JACKSON, Wyo. — On Wednesday, Nov. 15 at Teton County Library, residents had the opportunity to ask questions and share concerns during the presentation of Teton County’s first-ever comprehensive water plan.

Teton County, Protect Our Water Jackson Hole (POWJH), Teton Conservation District, Flitner Strategies and The Town of Jackson collaborated over a span of two years, to devise the Teton County Water Quality Master Plan (WQMP) draft.

“The WQMP project is a comprehensive scientific analysis and implementation plan that will identify known and possible threats to our groundwater and surface waters,” Pow JH, a driving force behind the effort, wrote on their website. “It will outline detailed mitigation strategies that provide a clear set of roles and responsibilities for the various local entities that oversee water resources management.”
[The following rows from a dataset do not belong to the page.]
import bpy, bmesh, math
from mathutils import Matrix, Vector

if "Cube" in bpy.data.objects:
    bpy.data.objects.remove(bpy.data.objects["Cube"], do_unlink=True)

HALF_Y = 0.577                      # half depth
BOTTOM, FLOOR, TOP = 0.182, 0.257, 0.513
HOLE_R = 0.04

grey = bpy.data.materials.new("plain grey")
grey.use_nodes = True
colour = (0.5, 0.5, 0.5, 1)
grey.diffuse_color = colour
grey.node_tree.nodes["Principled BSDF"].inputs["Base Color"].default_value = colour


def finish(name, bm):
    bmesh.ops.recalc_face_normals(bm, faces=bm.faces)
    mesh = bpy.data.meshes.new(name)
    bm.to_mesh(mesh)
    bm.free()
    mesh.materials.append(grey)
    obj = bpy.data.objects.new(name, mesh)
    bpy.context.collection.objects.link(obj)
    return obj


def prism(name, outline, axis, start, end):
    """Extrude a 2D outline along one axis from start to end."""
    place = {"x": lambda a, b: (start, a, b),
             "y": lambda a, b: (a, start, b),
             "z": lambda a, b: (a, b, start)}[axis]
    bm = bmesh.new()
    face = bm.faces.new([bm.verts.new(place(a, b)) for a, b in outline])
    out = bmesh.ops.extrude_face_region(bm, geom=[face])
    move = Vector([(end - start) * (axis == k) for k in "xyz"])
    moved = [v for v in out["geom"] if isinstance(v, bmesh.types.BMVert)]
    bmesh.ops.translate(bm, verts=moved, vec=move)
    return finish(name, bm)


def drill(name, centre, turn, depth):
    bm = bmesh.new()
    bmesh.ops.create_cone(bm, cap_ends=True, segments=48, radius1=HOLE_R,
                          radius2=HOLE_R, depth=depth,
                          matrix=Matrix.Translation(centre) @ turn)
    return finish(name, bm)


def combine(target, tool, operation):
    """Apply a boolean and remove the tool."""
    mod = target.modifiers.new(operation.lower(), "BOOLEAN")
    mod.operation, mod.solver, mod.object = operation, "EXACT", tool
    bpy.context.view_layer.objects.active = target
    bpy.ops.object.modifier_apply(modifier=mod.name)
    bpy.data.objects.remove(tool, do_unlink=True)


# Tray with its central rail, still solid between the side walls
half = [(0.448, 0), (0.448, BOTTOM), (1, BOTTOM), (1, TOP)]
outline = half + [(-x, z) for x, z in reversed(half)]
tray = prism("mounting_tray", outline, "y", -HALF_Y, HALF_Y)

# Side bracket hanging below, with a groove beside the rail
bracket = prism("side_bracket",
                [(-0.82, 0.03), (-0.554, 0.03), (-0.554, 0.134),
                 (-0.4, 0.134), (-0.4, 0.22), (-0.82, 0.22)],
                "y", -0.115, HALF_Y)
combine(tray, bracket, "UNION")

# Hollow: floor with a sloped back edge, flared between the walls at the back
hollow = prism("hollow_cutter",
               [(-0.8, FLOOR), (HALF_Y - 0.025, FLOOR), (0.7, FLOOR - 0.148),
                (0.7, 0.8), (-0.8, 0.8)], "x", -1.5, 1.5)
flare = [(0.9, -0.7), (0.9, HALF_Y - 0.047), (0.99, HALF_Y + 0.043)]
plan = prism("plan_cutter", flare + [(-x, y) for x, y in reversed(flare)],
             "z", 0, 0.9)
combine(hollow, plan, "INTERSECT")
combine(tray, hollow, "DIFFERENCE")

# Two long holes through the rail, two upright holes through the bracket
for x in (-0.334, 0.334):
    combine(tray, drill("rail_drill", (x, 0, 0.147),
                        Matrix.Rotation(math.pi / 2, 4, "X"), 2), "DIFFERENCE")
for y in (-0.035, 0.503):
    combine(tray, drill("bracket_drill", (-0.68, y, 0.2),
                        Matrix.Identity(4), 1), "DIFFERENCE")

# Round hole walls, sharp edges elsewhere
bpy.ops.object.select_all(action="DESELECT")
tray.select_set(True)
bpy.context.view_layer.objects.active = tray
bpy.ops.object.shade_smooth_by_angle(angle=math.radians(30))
According to Teton County, WQMP is a 20-year vision to protect surface water and groundwater resources from future degradation and improve water quality where known degradation is occurring. The plan addresses management of wastewater, stormwater, non-point source pollution, water resources for wildlife and recreation and drinking water.

“The draft took almost two years and this past year we analyzed all available data on ground and surface water in the region, and that’s how you get a good product,” Teton County Public Works Project Manager Chris Colligan said. “Our assemblage of partners really hit the ground running with recommended immediate actions to protect Teton County’s water.”

Colligan said that the impaired streams on Flat Creek and Fish Creek, as well as known drinking water issues in the Hoback areas, have increased community attention and the need for water quality mitigation. He explained that the WQMP draft was able to come together at this time due to approval by the County Commissioners for county-wide water quality planning in Dec. 2021 and the acquisition of crucial funding from project partners.

The team of partners selected expert specialists from private and public sectors, including Trihydro Corporation, the lead technical consultant to the project. Travis Evans, Industrial Facilities Team Leader at Trihydro, presented an overview of the plan during the public meeting. 

Evans said the planning process consisted of collecting data from the United States Geological Survey (USGS), conducting a vulnerability analysis of ground and surface water in Teton County and assessing waste water facilities, urbanization impacts and slope stability. He said that the detailed water resource assessment recommends strategies to mitigate threats to drinking water and takes into account future considerations such as drought and climate change.

Trihydro Corporation’s surface water vulnerability rating of aquifers in Teton County. Photo: Trihydro Corporation

According to Evans, the WQMP identifies immediate and future water quality actions needed to be taken in order to ensure long-term aquifer protection, such as additional studies, land development regulations, a surface and ground water monitoring network, wastewater facility regulations and mitigation measures. An essential action moving forward will be the hiring of new water resource managers and additional staff for the Town and County in the upcoming months. A five year update is also designed into the plan to allow for adaptability as local conditions change.

After the end of the comment period, Trihydro will incorporate public feedback and present the final plan to the Teton County Board of County Commissioners in January 2024. A water quality advisory committee will then be formed and approved by the Teton County Commissioners.

“We take public comments very seriously and will incorporate them into the final plan,” Director of Public Works Heather Overholser said. “This is the first step in a collaborative and adaptive approach in the protection of our water for generations.”

Public comment opened on Wednesday, Nov. 15 and closes on Wednesday, Dec. 31 at 5 p.m.

To read the draft and provide public comment, visit the Teton County WQMP public engagement website: https://publicinput.com/tetonwaterqualityplan OR send an email to tetonwaterqualityplan@publicinput.com.

A second public event will be held on Wednesday, Dec. 13, from 4 to 6 p.m. at the Teton County Library Auditorium.

Leigh Reagan Smith is a wildlife and community news reporter. Originally a documentary filmmaker, she has lived in the valley since 1997. Leigh enjoys skiing, horseback riding, hiking, mountain biking and interviewing interesting people for her podcast, SoulRise.